Description of the task: Lines in which "base" appears should be pulled from the data below.

——

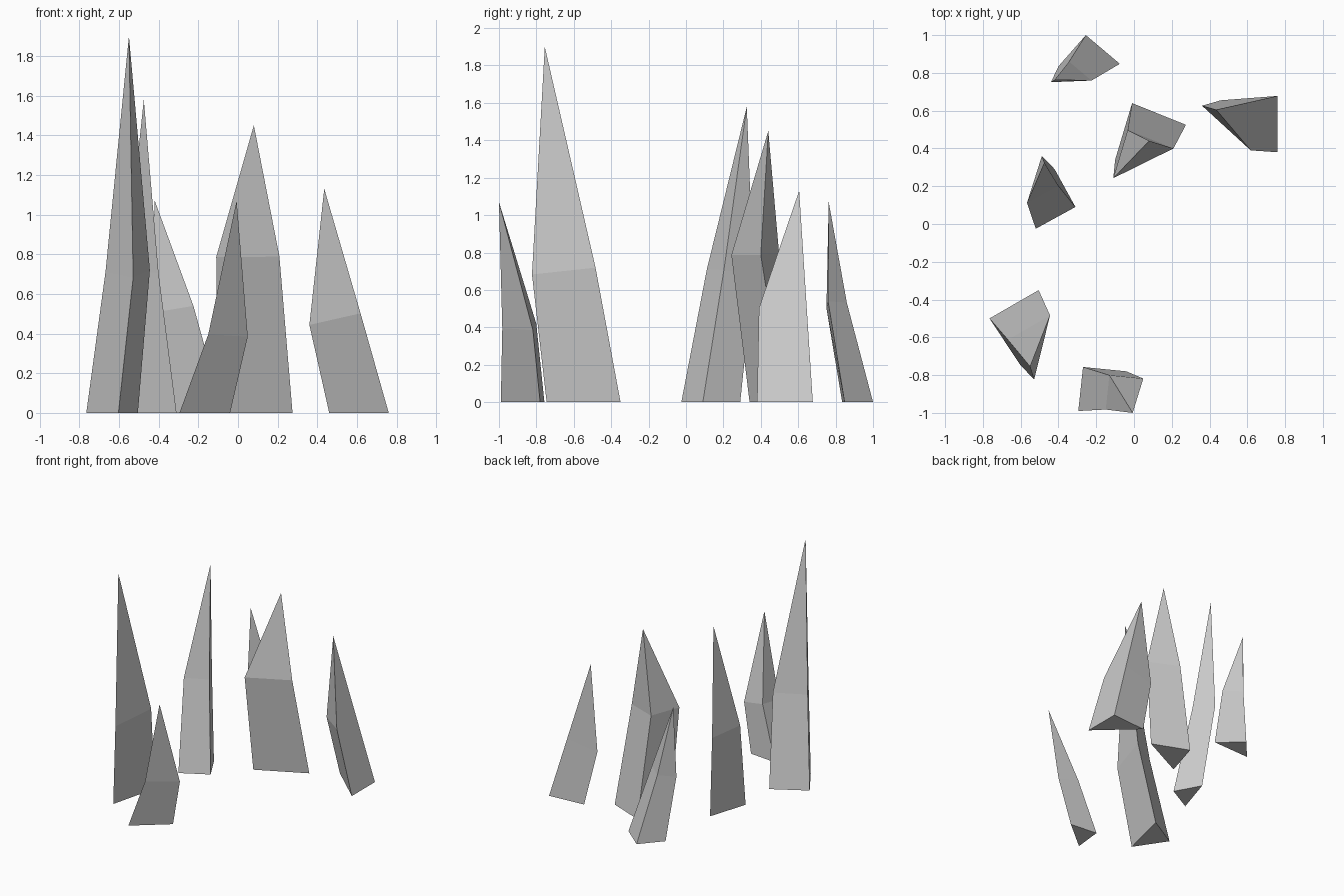
import bpy, bmesh
from mathutils import Vector

if "Cube" in bpy.data.objects:
    bpy.data.objects.remove(bpy.data.objects["Cube"])


def shard(name, base, mid, height, scale, apex):
    """Three-sided crystal: base triangle, leaning shoulder triangle, pointed tip."""
    centre = sum((Vector(p) for p in base), Vector((0, 0))) / 3
    tip = Vector(apex)
    lean = (tip.xy - centre) / tip.z
    bm = bmesh.new()
    low, high = [], []
    for p in base:
        off = (Vector(p) - centre) * scale
        low.append(bm.verts.new((p[0], p[1], 0)))
        # shoulder ring is square to the line from base to tip
        high.append(bm.verts.new((mid[0] + off.x, mid[1] + off.y, height - off.dot(lean))))
    top = bm.verts.new(tip)
    bm.faces.new(low)
    for i in range(3):
        j = (i + 1) % 3
        bm.faces.new((low[i], low[j], high[j], high[i]))
        bm.faces.new((high[i], high[j], top))
    bmesh.ops.recalc_face_normals(bm, faces=bm.faces)
    mesh = bpy.data.meshes.new(name)
    bm.to_mesh(mesh)
    bm.free()
    bpy.context.collection.objects.link(bpy.data.objects.new(name, mesh))


# name, base triangle, shoulder centre, shoulder height, shoulder scale, tip
shard("tall_shard", [(-.765, -.50), (-.505, -.35), (-.603, -.745)],
      (-.547, -.64), .705, .86, (-.55, -.755, 1.9))
shard("left_shard", [(-.31, .09), (-.52, -.025), (-.42, .29)],
      (-.485, .225), .70, .79, (-.475, .325, 1.58))
shard("front_shard", [(-.295, -.99), (-.27, -.757), (-.04, -.78)],
      (-.077, -.867), .40, .78, (-.007, -1.0, 1.07))
shard("centre_shard", [(-.01, .64), (.275, .525), (-.10, .34)],
      (.022, .38), .79, .85, (.08, .44, 1.45))
shard("right_shard", [(.76, .678), (.76, .38), (.46, .655)],
      (.532, .554), .48, .86, (.435, .605, 1.13))
shard("back_shard", [(-.255, 1.0), (-.075, .848), (-.40, .835)],
      (-.336, .79), .525, .66, (-.42, .763, 1.07))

——

Solution for this exercise:
def shard(name, base, mid, height, scale, apex):
    """Three-sided crystal: base triangle, leaning shoulder triangle, pointed tip."""
    centre = sum((Vector(p) for p in base), Vector((0, 0))) / 3
    for p in base:
        # shoulder ring is square to the line from base to tip
# name, base triangle, shoulder centre, shoulder height, shoulder scale, tip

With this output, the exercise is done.